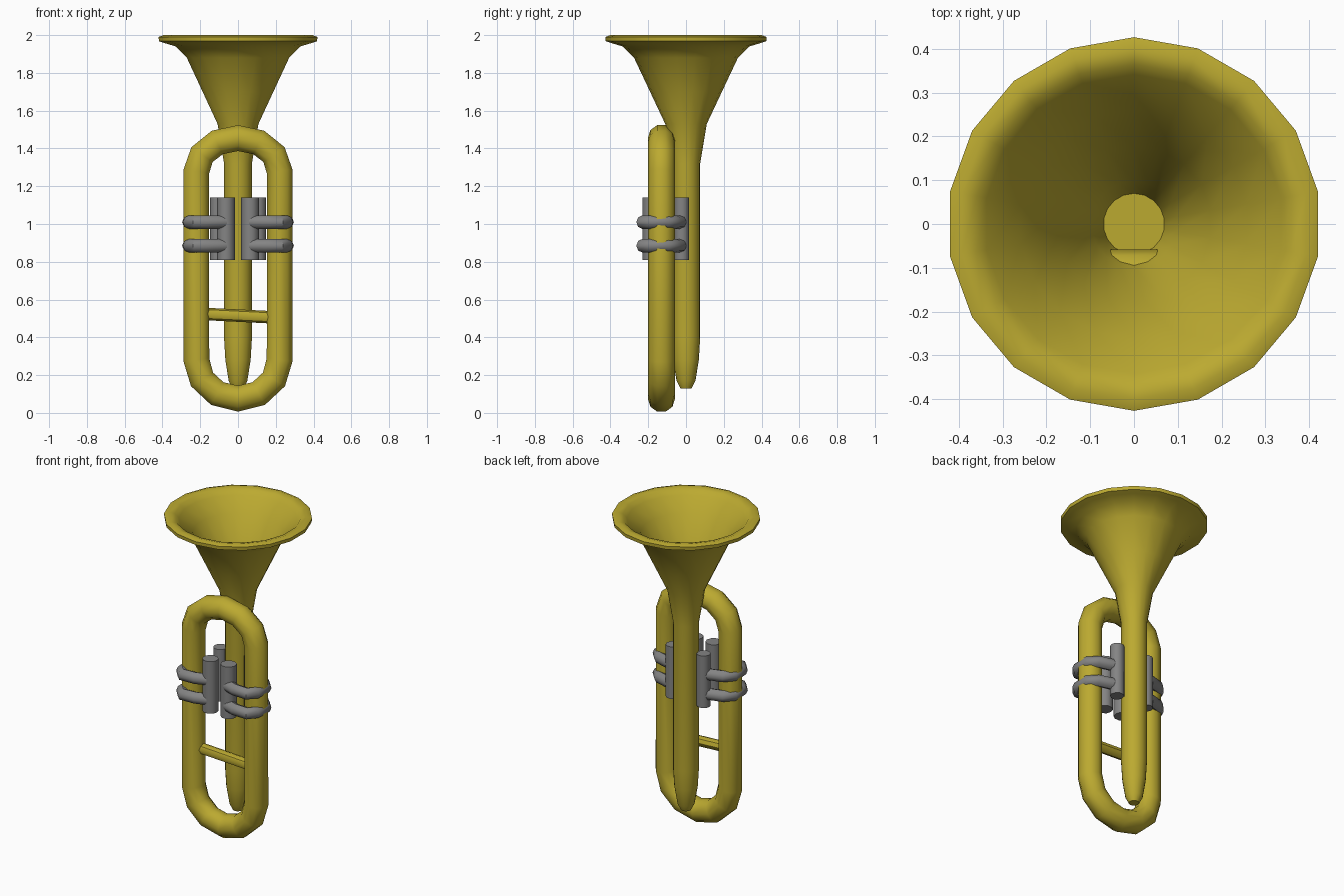
import bpy, bmesh
from math import sin, cos, pi, radians

cube = bpy.data.objects.get("Cube")
if cube:
    bpy.data.objects.remove(cube)


def material(name, rgb):
    m = bpy.data.materials.new(name)
    m.use_nodes = True
    m.diffuse_color = (*rgb, 1)
    m.node_tree.nodes["Principled BSDF"].inputs["Base Color"].default_value = (*rgb, 1)
    return m


BRASS = material("brass yellow", (0.50, 0.40, 0.03))
STEEL = material("valve grey", (0.23, 0.23, 0.23))


def finish(obj, mat, angle=45):
    obj.data.materials.clear()
    obj.data.materials.append(mat)
    bpy.ops.object.select_all(action='DESELECT')
    obj.select_set(True)
    bpy.context.view_layer.objects.active = obj
    bpy.ops.object.shade_smooth_by_angle(angle=radians(angle))


def tube(name, points, radius, mat, cyclic=False, sides=10):
    """Round pipe swept along a list of points."""
    curve = bpy.data.curves.new(name, 'CURVE')
    curve.dimensions = '3D'
    curve.bevel_depth = radius
    curve.bevel_resolution = (sides - 4) // 2
    curve.use_fill_caps = not cyclic
    spline = curve.splines.new('POLY')
    spline.points.add(len(points) - 1)
    for p, co in zip(spline.points, points):
        p.co = (*co, 1)
    spline.use_cyclic_u = cyclic
    obj = bpy.data.objects.new(name, curve)
    bpy.context.collection.objects.link(obj)
    bpy.ops.object.select_all(action='DESELECT')
    obj.select_set(True)
    bpy.context.view_layer.objects.active = obj
    bpy.ops.object.convert(target='MESH')
    finish(bpy.context.object, mat)


def lathe(name, profile, sides, mat):
    """Revolve (radius, z) pairs about the z axis, closing both ends."""
    bm = bmesh.new()
    rings = [[bm.verts.new((r * sin(2 * pi * i / sides), r * cos(2 * pi * i / sides), z))
              for i in range(sides)] for r, z in profile]
    for a, b in zip(rings, rings[1:]):
        for i in range(sides):
            j = (i + 1) % sides
            bm.faces.new((a[i], a[j], b[j], b[i]))
    bm.faces.new(rings[0])
    bm.faces.new(rings[-1])
    bmesh.ops.recalc_face_normals(bm, faces=bm.faces)
    mesh = bpy.data.meshes.new(name)
    bm.to_mesh(mesh)
    bm.free()
    obj = bpy.data.objects.new(name, mesh)
    bpy.context.collection.objects.link(obj)
    finish(obj, mat, 60)


# Main pipe flaring into the bell: up the outside, over the rim, down the inside
lathe("bell_and_main_pipe", [
    (0.03, 0.13), (0.05, 0.17), (0.068, 0.28), (0.075, 0.4), (0.075, 1.32),
    (0.11, 1.53), (0.19, 1.7), (0.275, 1.88), (0.335, 1.94), (0.395, 1.958),
    (0.425, 1.968), (0.427, 1.99), (0.40, 2.0), (0.365, 1.99), (0.342, 1.965),
    (0.262, 1.885), (0.178, 1.7), (0.098, 1.53), (0.07, 1.4)], 18, BRASS)

# Long closed loop in front of the main pipe
LOOP_Y = -0.13
STEPS = 6
top = [(0.22 * cos(pi * i / STEPS), LOOP_Y, 1.28 + 0.175 * sin(pi * i / STEPS))
       for i in range(STEPS + 1)]
bottom = [(-0.22 * cos(pi * i / STEPS), LOOP_Y, 0.28 - 0.205 * sin(pi * i / STEPS))
          for i in range(STEPS + 1)]
tube("tuning_loop", top + bottom, 0.072, BRASS, cyclic=True)

# Brace across the loop
tube("cross_brace", [(-0.2, LOOP_Y, 0.525), (0.2, LOOP_Y, 0.505)], 0.033, BRASS, sides=8)

# Valve cylinders and the bent pipes that wrap around the loop
for side, label in ((1, "left"), (-1, "right")):
    for x, y, r, where in ((0.064, -0.185, 0.047, "front"), (0.108, -0.022, 0.041, "back")):
        tube(f"{label}_{where}_valve",
             [(side * x, y, 0.81), (side * x, y, 1.14)], r, STEEL)
    for z, level in ((1.01, "upper"), (0.885, "lower")):
        path = [(0.07, -0.2), (0.14, -0.225), (0.225, -0.23), (0.258, -0.19),
                (0.262, -0.1), (0.22, -0.055), (0.11, -0.025)]
        tube(f"{label}_{level}_valve_pipe",
             [(side * x, y, z) for x, y in path], 0.036, STEEL, sides=8)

^^^^^^^^

* **WHAT YOU HAVE TO DO**: Set down, exactly and in full, the lines from the one containing "(radius, z) pairs" through the end of the entries; no other line belongs.

* **RESPONSE**:
    """Revolve (radius, z) pairs about the z axis, closing both ends."""
    bm = bmesh.new()
    rings = [[bm.verts.new((r * sin(2 * pi * i / sides), r * cos(2 * pi * i / sides), z))
              for i in range(sides)] for r, z in profile]
    for a, b in zip(rings, rings[1:]):
        for i in range(sides):
            j = (i + 1) % sides
            bm.faces.new((a[i], a[j], b[j], b[i]))
    bm.faces.new(rings[0])
    bm.faces.new(rings[-1])
    bmesh.ops.recalc_face_normals(bm, faces=bm.faces)
    mesh = bpy.data.meshes.new(name)
    bm.to_mesh(mesh)
    bm.free()
    obj = bpy.data.objects.new(name, mesh)
    bpy.context.collection.objects.link(obj)
    finish(obj, mat, 60)


# Main pipe flaring into the bell: up the outside, over the rim, down the inside
lathe("bell_and_main_pipe", [
    (0.03, 0.13), (0.05, 0.17), (0.068, 0.28), (0.075, 0.4), (0.075, 1.32),
    (0.11, 1.53), (0.19, 1.7), (0.275, 1.88), (0.335, 1.94), (0.395, 1.958),
    (0.425, 1.968), (0.427, 1.99), (0.40, 2.0), (0.365, 1.99), (0.342, 1.965),
    (0.262, 1.885), (0.178, 1.7), (0.098, 1.53), (0.07, 1.4)], 18, BRASS)

# Long closed loop in front of the main pipe
LOOP_Y = -0.13
STEPS = 6
top = [(0.22 * cos(pi * i / STEPS), LOOP_Y, 1.28 + 0.175 * sin(pi * i / STEPS))
       for i in range(STEPS + 1)]
bottom = [(-0.22 * cos(pi * i / STEPS), LOOP_Y, 0.28 - 0.205 * sin(pi * i / STEPS))
          for i in range(STEPS + 1)]
tube("tuning_loop", top + bottom, 0.072, BRASS, cyclic=True)

# Brace across the loop
tube("cross_brace", [(-0.2, LOOP_Y, 0.525), (0.2, LOOP_Y, 0.505)], 0.033, BRASS, sides=8)

# Valve cylinders and the bent pipes that wrap around the loop
for side, label in ((1, "left"), (-1, "right")):
    for x, y, r, where in ((0.064, -0.185, 0.047, "front"), (0.108, -0.022, 0.041, "back")):
        tube(f"{label}_{where}_valve",
             [(side * x, y, 0.81), (side * x, y, 1.14)], r, STEEL)
    for z, level in ((1.01, "upper"), (0.885, "lower")):
        path = [(0.07, -0.2), (0.14, -0.225), (0.225, -0.23), (0.258, -0.19),
                (0.262, -0.1), (0.22, -0.055), (0.11, -0.025)]
        tube(f"{label}_{level}_valve_pipe",
             [(side * x, y, z) for x, y in path], 0.036, STEEL, sides=8)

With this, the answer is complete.